Along with leaders at the University of North Carolina system, administrators at the North Carolina Community College System are expected to absorb a share of the cuts needed to close a projected $3.7 billion budget deficit. Analysts predict community colleges will see their $1.055 billion budget cut by between 5 percent and 10 percent.
Gov. Bev Perdue urged each state department to illustrate how it would reduce costs by 10 percent. Jennifer Haygood, vice president and chief financial officer of the community college system, told Carolina Journal the system tried to take a “balanced approach.”
To reach the 10-percent goal, Haygood said, the system would need to find about $107 million in cuts or new revenues. NCCCS proposes to reach that goal with a combination of a tuition increase, spending reductions, management flexibility, special category programs, and a “fundamental rethinking” of how to provide funds to the colleges.
System leaders have proposed a tuition jump of $10 per credit-hour. Haygood said this would bring the total cost of a credit hour to $66.50, with a maximum cost of $1,064.00 a semester — still one of the lowest tuition rates in the Southeast. The system estimates this increase would raise an extra $46 million in revenues, a little less than half its target.
NCCCS is looking at $60 million in spending cuts with about $5.25 million coming from specific programs. Programs such as basic skills, literacy, and the adult high school diploma could be affected.
The system also is looking to cut $29 million with “management flexibility,” setting a target for cuts at each of the 58 campuses and allowing individual schools to decide where those reductions would be made.
Another area the system is considering is cuts to its special category programs. Over the years, many of these have been eliminated, but the NCCCS is proposing cutting two more — the Hickory Metro Higher Ed Center and the Botanical Lab at Fayetteville Tech.
After reducing spending in these areas, another $25 million still needs to be cut, Haygood said. This required NCCCS to rethink how the colleges were funded.
New funding formulas
Currently, all community college students receive an equal stipend from the state. NCCCS is seeking to move to a “differentiated, weighted model, so that lab-based sciences, health care, and technical education are funded more than other programs,” said Haygood.
“In those [named] classes, class size can’t expand and they are equipment intensive,” she added. Because these classes train students for jobs that are in heavy demand, “funding these students more than those in other programs makes sense.”

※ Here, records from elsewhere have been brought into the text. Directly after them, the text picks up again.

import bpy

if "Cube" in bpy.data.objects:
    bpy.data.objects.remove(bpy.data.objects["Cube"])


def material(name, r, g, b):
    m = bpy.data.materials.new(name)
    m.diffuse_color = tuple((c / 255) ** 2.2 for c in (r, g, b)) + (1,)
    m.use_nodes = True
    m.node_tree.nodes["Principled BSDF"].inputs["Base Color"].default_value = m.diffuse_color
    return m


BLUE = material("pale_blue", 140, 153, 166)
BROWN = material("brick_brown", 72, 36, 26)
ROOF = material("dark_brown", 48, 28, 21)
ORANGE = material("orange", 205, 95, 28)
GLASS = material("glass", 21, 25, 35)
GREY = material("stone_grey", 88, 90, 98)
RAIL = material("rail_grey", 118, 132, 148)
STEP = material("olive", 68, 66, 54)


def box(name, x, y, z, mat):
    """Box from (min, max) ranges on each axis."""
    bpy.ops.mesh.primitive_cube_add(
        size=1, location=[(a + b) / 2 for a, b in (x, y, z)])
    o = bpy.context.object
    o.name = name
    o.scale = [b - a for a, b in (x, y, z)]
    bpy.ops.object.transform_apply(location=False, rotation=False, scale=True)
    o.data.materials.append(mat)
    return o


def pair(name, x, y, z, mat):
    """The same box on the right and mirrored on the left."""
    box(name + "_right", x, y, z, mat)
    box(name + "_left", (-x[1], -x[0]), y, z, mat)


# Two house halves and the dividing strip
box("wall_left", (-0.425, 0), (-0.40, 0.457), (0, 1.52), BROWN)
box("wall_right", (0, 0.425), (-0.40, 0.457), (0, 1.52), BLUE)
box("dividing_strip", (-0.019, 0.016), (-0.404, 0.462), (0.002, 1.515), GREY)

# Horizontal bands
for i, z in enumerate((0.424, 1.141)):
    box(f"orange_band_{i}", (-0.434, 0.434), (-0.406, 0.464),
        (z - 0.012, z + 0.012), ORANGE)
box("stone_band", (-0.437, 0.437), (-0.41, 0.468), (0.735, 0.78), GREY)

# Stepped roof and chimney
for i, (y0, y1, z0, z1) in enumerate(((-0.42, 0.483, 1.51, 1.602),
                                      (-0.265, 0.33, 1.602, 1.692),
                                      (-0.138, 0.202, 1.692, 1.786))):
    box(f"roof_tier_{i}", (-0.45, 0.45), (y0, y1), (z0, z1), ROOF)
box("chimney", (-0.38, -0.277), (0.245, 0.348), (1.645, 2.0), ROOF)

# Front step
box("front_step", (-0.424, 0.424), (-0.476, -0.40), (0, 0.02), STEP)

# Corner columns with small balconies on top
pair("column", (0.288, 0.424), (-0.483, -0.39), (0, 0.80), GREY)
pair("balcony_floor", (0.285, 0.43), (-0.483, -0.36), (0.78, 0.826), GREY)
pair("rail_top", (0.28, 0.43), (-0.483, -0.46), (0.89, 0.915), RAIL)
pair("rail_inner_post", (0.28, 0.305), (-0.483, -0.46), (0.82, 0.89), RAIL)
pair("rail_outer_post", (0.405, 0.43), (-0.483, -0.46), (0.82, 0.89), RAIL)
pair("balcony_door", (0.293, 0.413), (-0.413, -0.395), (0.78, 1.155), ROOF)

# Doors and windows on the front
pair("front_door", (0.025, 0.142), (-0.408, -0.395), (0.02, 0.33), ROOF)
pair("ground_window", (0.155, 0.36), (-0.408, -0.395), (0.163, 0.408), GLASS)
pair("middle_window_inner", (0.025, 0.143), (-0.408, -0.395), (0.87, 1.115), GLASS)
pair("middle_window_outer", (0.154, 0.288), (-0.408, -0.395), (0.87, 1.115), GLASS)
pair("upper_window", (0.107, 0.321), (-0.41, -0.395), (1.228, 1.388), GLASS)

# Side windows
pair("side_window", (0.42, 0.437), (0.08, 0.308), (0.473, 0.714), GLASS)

General Assembly interaction
The NCCCS presented its plan for a 10-percent reduction to the Joint Legislative Education Oversight Committee. This was the first — and so far only — interaction with the General Assembly regarding cost reductions.
This preliminary interaction did not generate a lot of feedback from the General Assembly, though members did ask questions about financial aid for students. It’s too soon to say whether lawmakers will accept the proposals, or if they are looking for cuts in specific areas.
Sen. Richard Stevens, R-Wake, appointed as co-chairman of the Higher Education and Higher Education Appropriations Committees, told CJ that he sees the system’s proposals “as a starting point.” Since community colleges are “critical to job training and helping people get jobs,” which is a stated priority of the incoming Republican majority in the General Assembly, the legislature wants “to be very careful about any cuts to the Community College System.”
Stevens said, “there is a very daunting $3.7 billion budget gap for the whole state,” and wants to make sure that cuts aren’t made “across the board, but with a surgical approach to make sure the right things are funded,” eliminated, and reduced.
“I appreciate that starting point that the NCCCS have given us, but also recognize there will be much discussion, dialogue, and input before the budget process is completed,” Stevens said.
Impact of the Cuts
The last three years, enrollment in NCCCS has grown by 25 percent, with 50,000 new full-time equivalent students. During the same period, General Fund appropriations has dropped by 12 percent, or $609 per student. A 10-percent cut on top of the already declining revenue will really “impact students and classrooms,” Haygood said. “Fewer course sections will offered, so students will have a more difficult time getting the courses they need,” which also will increase the time spent in school before graduation.
Amanda Vuke is an editorial intern for Carolina Journal.